I investigated how Rough Set Theory and Fuzzy Sets may be combined for use in different aspects of the Knowledge Engineering process. The work primarily focusses on how fuzzy-rough sets can be used in the attribute reduction (feature selection) process. This research was funded by the EPSRC in conjunction with the Advanced Knowledge Technologies (AKT) project. AKT brings together a strong set of universities and complementary disciplines to tackle fundamental problems associated with the management of knowledge. The work also involved some Swarm Intelligence; in particular Ant Colony Optimization. The thesis can be be viewed here

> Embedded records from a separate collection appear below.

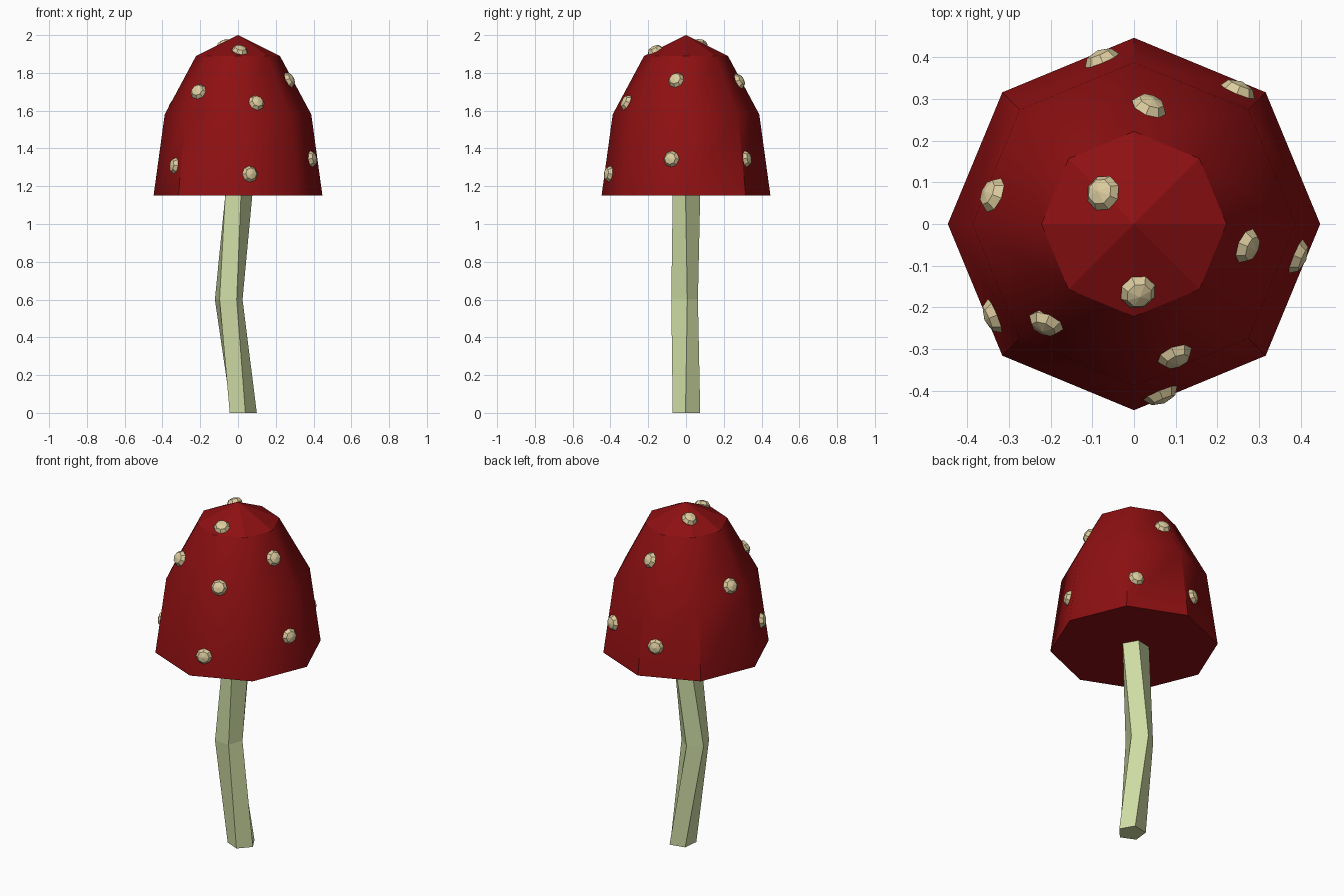
import bpy, bmesh, math
from mathutils import Vector, Matrix
from mathutils.bvhtree import BVHTree

default = bpy.data.objects.get("Cube")
if default:
    bpy.data.objects.remove(default)


def material(name, rgb):
    m = bpy.data.materials.new(name)
    m.use_nodes = True
    m.diffuse_color = (*rgb, 1)
    m.node_tree.nodes["Principled BSDF"].inputs["Base Color"].default_value = (*rgb, 1)
    return m


red = material("deep_red", (0.27, 0.005, 0.006))
green = material("pale_green", (0.62, 0.71, 0.37))
cream = material("cream", (0.71, 0.60, 0.34))


def add_object(name, bm, mat):
    bmesh.ops.recalc_face_normals(bm, faces=bm.faces)
    mesh = bpy.data.meshes.new(name)
    bm.to_mesh(mesh)
    mesh.materials.append(mat)
    obj = bpy.data.objects.new(name, mesh)
    bpy.context.collection.objects.link(obj)
    return obj


def ring(bm, sides, radius, centre, turn=0):
    verts = []
    for i in range(sides):
        a = math.radians(turn) + math.tau * i / sides
        verts.append(bm.verts.new(Vector(centre) + radius * Vector((math.cos(a), math.sin(a), 0))))
    return verts


def bridge(bm, low, high):
    n = len(low)
    return [bm.faces.new((low[i], low[(i + 1) % n], high[(i + 1) % n], high[i])) for i in range(n)]


# Stem: five-sided, bent and slightly twisted at the middle
bm = bmesh.new()
sections = [((0.023, 0.005, 0), 282), ((-0.05, -0.014, 0.6), 304), ((0.0, 0.005, 1.16), 282)]
rings = [ring(bm, 5, 0.077, c, t) for c, t in sections]
for low, high in zip(rings, rings[1:]):
    bridge(bm, low, high)
bm.faces.new(rings[0])
bm.faces.new(rings[-1])
add_object("stem", bm, green)

# Cap: eight-sided dome with a flat underside and a faceted tip
bm = bmesh.new()
rings = [ring(bm, 8, r, (0, 0, z)) for r, z in [(0.447, 1.15), (0.388, 1.58), (0.222, 1.89)]]
apex = bm.verts.new((0, 0, 2))
for low, high in zip(rings, rings[1:]):
    for face in bridge(bm, low, high):
        face.smooth = True
for i in range(8):
    bm.faces.new((rings[2][i], rings[2][(i + 1) % 8], apex))
bm.faces.new(rings[0])
for i in (1, 2, 3, 5):
    bm.edges.get((rings[0][i], rings[1][i])).smooth = False
for r in (rings[0], rings[2]):
    for i in range(8):
        bm.edges.get((r[i], r[(i + 1) % 8])).smooth = False
bmesh.ops.recalc_face_normals(bm, faces=bm.faces)
surface = BVHTree.FromBMesh(bm)
add_object("cap", bm, red)

# Spots: small flattened beads seated on the cap surface
spots = [
    (-0.075, 0.075, 1.95), (0.01, -0.165, 1.92), (0.275, -0.055, 1.765),
    (0.04, 0.29, 1.76), (-0.21, -0.235, 1.70), (0.10, -0.32, 1.645),
    (-0.35, 0.075, 1.63), (0.395, -0.08, 1.345), (0.25, 0.32, 1.345),
    (-0.08, 0.40, 1.32), (-0.345, -0.225, 1.31), (0.065, -0.41, 1.265),
]
for k, spot in enumerate(spots):
    point, normal, _, _ = surface.find_nearest(Vector(spot))
    turn = normal.to_track_quat('Z', 'Y').to_matrix().to_4x4()
    shape = Matrix.Translation(point) @ turn @ Matrix.Diagonal((1, 1, 0.62, 1))
    bm = bmesh.new()
    bmesh.ops.create_uvsphere(bm, u_segments=8, v_segments=4, radius=0.044, matrix=shape)
    add_object(f"spot_{k + 1}", bm, cream)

My MSc project was entitled “A Rough Set-Aided System for Sorting WWW Bookmarks”. The goal of the project was to investigate how useful Rough Set Theory (RST) may be in extracting information from an information-poor domain, namely the databases of bookmarks/favorites stored by web browsers. The resulting application classifies bookmarks using only the information stored in their URL and title fields (the web page that it points to is not examined). RST is used as a data reduction step before classification; it locates those attributes that contain the most important information for the classification task at hand. In text categorisation it is usually the case that such a dimensionality reduction must take place prior to classification, as the number of attributes involved renders most classifiers intractable. The system was implemented in Java (with a touch of Perl) and was designed in a modular fashion, allowing the various sub-modules to be replaced (if desired) in the future by alternative implementations.
I studied Computer Science at Lancaster University for three years, culminating in a project entitled “Autonomous Actors in VR Movies“. The actors were VR people who employed a rule-base for decision making as they traversed their virtual world. Objects were available for them to pick up and use in their journey. Raycasting was used to give the actors vision so they could locate these objects and other actors. The project combined VRML and Java to produce an application that can be viewed using a web browser (if the browser has VRML viewing capabilities).
To learn the Java programming language during my time at Lancaster, I decided to write a game. This started life as a very basic space invaders-style shoot-em-up and gradually evolved into a less basic space invaders-style shoot-em-up. The original alien graphics (mainly comprising of pictures of the department lecturers) were changed, resulting in the finished article. You can try it out (along with some other developments) here.